I spent Christmas in Maldon with family. Australia’s first notable town. In the last couple of days I enjoyed meandering into town, buying a few bits and pieces from the funky shops that have sprung up on Main Street.
One purchase, my ‘comfy dress’ (sounds inelegant, doesn’t it?) has large pockets. Of which I heartily approve. It always makes me chuckle, finding pockets in a dress, because it takes me back to my old arts honours days, finding little gems on microfilm during the winter weeks I was holed up in Battye Library. It takes me back because of this comment piece from the Westralian Worker in 1914:
WE OPPOSE POCKETS FOR WOMEN.
1. Because pockets are not a natural right.
2. Because the great majority of women do not want pockets. If they did, they would have them.
3. Because whenever women have had pockets they have not used them.
4. Because women are expected to carry enough things as it is without the additional burden of pockets.
5. Because it would make dissension between husband and wife as to whose pockets were to be filled.
6. Because it would destroy man’s chivalry towards woman if he did not carry all her things in his pockets.
7. Because men are men and women are women. We must not fly in the face of nature.

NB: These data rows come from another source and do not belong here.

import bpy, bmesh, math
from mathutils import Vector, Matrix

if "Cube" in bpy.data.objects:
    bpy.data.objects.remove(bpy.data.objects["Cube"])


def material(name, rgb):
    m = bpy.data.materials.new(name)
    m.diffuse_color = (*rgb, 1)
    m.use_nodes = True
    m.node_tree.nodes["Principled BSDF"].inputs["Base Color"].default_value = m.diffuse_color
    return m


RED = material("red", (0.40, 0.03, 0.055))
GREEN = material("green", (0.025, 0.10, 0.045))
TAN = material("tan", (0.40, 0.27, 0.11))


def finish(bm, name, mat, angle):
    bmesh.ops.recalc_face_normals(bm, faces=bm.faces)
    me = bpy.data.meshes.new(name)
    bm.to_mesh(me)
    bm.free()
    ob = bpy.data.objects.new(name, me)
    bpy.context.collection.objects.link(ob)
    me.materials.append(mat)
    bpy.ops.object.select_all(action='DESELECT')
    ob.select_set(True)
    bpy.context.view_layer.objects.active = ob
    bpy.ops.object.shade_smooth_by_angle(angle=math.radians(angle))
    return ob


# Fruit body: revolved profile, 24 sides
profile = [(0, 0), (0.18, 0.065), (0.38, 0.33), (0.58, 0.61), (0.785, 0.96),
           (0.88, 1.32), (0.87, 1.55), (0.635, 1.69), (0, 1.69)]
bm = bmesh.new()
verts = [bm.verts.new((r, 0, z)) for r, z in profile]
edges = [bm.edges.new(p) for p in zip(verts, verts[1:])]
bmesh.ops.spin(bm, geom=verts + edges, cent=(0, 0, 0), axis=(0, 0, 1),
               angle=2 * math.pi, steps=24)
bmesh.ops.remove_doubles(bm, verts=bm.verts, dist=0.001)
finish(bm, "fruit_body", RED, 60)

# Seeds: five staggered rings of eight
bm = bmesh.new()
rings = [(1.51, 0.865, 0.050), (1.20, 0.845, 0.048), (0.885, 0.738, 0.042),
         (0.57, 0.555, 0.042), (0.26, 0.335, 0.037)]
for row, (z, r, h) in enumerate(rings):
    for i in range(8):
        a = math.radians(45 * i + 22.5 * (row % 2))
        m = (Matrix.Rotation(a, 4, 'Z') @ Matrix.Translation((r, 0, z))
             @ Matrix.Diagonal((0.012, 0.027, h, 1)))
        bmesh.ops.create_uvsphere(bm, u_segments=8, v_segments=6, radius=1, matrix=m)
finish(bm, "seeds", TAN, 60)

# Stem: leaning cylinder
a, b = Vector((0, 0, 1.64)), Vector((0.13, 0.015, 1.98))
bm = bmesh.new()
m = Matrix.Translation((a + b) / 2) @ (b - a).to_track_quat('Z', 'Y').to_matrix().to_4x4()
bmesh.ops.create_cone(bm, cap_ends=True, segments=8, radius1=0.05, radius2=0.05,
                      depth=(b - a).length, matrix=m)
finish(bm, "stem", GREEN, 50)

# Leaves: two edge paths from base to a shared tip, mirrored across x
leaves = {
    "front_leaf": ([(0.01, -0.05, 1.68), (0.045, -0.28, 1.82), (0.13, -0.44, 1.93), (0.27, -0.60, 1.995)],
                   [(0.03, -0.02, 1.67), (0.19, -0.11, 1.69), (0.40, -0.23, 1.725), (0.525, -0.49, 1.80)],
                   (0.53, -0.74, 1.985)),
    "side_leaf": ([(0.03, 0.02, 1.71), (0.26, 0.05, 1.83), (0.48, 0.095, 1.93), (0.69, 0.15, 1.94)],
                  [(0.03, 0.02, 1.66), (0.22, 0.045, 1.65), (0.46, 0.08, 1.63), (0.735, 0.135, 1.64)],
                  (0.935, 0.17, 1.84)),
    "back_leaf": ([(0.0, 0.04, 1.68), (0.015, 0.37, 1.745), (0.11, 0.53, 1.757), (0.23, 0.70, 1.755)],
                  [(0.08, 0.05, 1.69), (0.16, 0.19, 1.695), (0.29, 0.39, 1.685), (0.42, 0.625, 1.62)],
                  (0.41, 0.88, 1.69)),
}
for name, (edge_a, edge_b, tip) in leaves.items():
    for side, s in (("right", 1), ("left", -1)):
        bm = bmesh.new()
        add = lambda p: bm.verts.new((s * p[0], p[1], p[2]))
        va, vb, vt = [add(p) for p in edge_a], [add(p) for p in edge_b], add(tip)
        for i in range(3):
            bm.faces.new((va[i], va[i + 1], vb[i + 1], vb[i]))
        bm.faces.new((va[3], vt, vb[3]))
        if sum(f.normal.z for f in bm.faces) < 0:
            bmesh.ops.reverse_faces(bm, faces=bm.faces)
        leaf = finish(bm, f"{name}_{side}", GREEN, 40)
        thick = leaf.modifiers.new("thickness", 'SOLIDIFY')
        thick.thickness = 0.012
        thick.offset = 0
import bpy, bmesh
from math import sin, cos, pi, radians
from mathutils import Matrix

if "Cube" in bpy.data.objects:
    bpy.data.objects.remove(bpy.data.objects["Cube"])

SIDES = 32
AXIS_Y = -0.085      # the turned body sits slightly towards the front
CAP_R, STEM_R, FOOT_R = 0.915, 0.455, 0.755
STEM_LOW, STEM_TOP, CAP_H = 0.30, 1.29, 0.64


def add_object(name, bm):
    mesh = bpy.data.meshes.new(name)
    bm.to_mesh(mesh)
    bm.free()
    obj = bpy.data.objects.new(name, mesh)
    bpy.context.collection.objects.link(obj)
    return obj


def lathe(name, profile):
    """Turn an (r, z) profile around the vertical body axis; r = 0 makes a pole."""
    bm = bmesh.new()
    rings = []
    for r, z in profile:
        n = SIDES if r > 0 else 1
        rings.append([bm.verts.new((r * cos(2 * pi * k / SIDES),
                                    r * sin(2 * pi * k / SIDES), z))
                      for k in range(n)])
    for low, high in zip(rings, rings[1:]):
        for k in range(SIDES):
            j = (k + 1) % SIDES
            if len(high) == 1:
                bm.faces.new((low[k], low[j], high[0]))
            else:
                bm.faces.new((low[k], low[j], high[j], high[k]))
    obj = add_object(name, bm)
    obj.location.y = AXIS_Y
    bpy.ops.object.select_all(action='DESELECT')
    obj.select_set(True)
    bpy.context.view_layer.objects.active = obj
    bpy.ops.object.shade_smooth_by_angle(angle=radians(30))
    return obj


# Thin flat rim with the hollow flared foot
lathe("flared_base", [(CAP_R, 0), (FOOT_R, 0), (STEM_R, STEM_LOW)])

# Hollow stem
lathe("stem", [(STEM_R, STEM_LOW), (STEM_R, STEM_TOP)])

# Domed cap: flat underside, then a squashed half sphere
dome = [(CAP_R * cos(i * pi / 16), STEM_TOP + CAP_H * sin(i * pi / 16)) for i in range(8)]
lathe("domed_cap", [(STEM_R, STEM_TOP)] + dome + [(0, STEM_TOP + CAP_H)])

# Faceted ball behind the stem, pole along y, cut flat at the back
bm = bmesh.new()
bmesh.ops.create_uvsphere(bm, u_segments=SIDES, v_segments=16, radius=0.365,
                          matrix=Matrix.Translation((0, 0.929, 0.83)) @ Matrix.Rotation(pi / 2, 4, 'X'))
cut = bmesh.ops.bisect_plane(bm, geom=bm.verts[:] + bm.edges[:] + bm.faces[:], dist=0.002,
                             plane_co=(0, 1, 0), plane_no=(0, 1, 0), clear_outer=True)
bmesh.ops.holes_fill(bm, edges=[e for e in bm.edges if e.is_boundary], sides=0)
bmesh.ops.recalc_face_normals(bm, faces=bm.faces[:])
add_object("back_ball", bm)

I located the quoted section in the cached archives of my now husband’s uni blog. He was at the time studying the coverage and political positioning of the Westralian Worker between the wars. I was studying Irish female migration to WA. Both of us spent most of the year crouched over microfilm archives in the state library.